I was pretty confident this would all be straight forward to setup, so much so I fixed the two monitors onto a vesa desk mount (more on this later) and carefully squirreled all the cabling out of sight, before I’d even switched them on, but who am I kidding! I docked the Surface Pro 3 only to find that two monitors would only allow me to duplicate them. For some reason I just couldn’t get the new display settings menu on Windows 10 to allow me to run these as two separate displays even though it recognised them both.
After a little poking around, I discovered a setting (DisplayPort 1.2) in the control panel of the monitors. After enabling this, the displays all went blank for a moment while they reconfigured. But still no luck, I now had just one of the two external displays working, the other had no input.

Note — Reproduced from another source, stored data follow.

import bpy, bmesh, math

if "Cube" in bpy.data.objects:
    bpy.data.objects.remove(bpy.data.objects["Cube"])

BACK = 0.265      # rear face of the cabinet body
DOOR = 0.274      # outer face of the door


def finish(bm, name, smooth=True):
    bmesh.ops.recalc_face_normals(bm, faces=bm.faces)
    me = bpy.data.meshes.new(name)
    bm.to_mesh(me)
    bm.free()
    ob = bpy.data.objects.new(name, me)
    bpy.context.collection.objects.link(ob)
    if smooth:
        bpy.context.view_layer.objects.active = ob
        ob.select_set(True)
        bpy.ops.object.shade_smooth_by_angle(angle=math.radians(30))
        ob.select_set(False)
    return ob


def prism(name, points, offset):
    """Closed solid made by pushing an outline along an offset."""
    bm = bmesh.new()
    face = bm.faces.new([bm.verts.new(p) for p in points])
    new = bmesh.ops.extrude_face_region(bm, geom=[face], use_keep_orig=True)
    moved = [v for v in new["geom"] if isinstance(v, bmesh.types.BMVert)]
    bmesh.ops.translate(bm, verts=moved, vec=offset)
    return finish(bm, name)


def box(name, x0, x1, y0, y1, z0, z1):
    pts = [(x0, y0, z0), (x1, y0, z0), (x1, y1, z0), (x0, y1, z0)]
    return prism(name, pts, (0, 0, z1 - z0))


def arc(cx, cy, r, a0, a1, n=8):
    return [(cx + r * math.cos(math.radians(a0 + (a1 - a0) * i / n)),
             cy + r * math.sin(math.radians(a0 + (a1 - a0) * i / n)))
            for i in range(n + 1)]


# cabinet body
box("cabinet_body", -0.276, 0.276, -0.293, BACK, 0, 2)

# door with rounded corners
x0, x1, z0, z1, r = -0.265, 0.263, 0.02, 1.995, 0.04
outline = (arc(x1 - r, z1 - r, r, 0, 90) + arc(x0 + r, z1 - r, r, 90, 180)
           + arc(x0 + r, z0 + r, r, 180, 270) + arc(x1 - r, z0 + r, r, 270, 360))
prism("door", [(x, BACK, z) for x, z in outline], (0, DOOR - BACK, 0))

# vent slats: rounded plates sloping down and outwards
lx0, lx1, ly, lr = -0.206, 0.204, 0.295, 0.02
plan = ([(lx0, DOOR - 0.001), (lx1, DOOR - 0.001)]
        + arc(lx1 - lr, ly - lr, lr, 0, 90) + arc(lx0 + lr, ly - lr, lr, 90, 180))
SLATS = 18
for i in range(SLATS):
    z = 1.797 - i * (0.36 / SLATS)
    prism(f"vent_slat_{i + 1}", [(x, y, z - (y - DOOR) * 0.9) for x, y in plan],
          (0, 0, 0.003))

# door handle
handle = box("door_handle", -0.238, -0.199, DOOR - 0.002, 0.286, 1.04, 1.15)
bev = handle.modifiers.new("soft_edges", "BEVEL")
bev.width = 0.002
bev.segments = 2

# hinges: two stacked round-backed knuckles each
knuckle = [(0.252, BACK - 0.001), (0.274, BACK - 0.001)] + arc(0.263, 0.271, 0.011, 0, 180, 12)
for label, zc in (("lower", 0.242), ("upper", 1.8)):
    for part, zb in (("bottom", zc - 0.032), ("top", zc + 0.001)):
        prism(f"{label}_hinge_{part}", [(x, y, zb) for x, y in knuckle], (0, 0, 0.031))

This is the point I thought it just wasn’t going to work. I’d checked drivers. Restarted my SP3. Changed cables. Toggled Display Port 1.2 off and back on. As all techies would, I clicked round a fair bit. I found that from the new Windows 10 Display Settings screen, there were hits back to the old Control Panel. It was on this screen I noticed the winning link – Adjust resolution!
It was here I noticed that the third display was disabled. After enabling display, my SP3 was using all three displays! Excitement levels peaked at this point! It seems the new Windows 10 Display Settings screen does not display disconnected displays nor does it make it obvious to that you should use the Control Panel method. This is something I’ve shared with the Windows team via #WindowsInsider feedback and I hope is made easier in the future.
About that mount. I’m using a triple monitor vesa mount due to the sheer width of two 29″ monitors. The trick is not to use the middle mount that attaches to the upright bar but instead use the two side arms. The two monitors sit together perfectly with this mount! They’re sitting about 40cm high off the desk which gives me plenty of clearance underneath to use the physical desk space I have and at this height I get support from the headrest on my high-backed chair.
One thing to note with this setup is that once DisplayPort 1.2 (DP 1.2) is enabled on either of the two monitors, the Dell Display Manager willl not detect that display. The only way I’ve been able to get the tool working is to disable DisplayPort 1.2 on the secondary display. It’s a shame I can’t get the Display Manager tool to work as it is a really helpful tool to maximise on all the space the Dell U2913WM gives you. It allows you to easily snap windows to different areas of the display. I spent a short time researching the issue and it seems to be on Dell’s radar – not sure if this is specific to Windows 10 or DisplayPort 1.2 daisy chained monitors or how soon it will be fixed but there was some guidance on the Dell Support forum .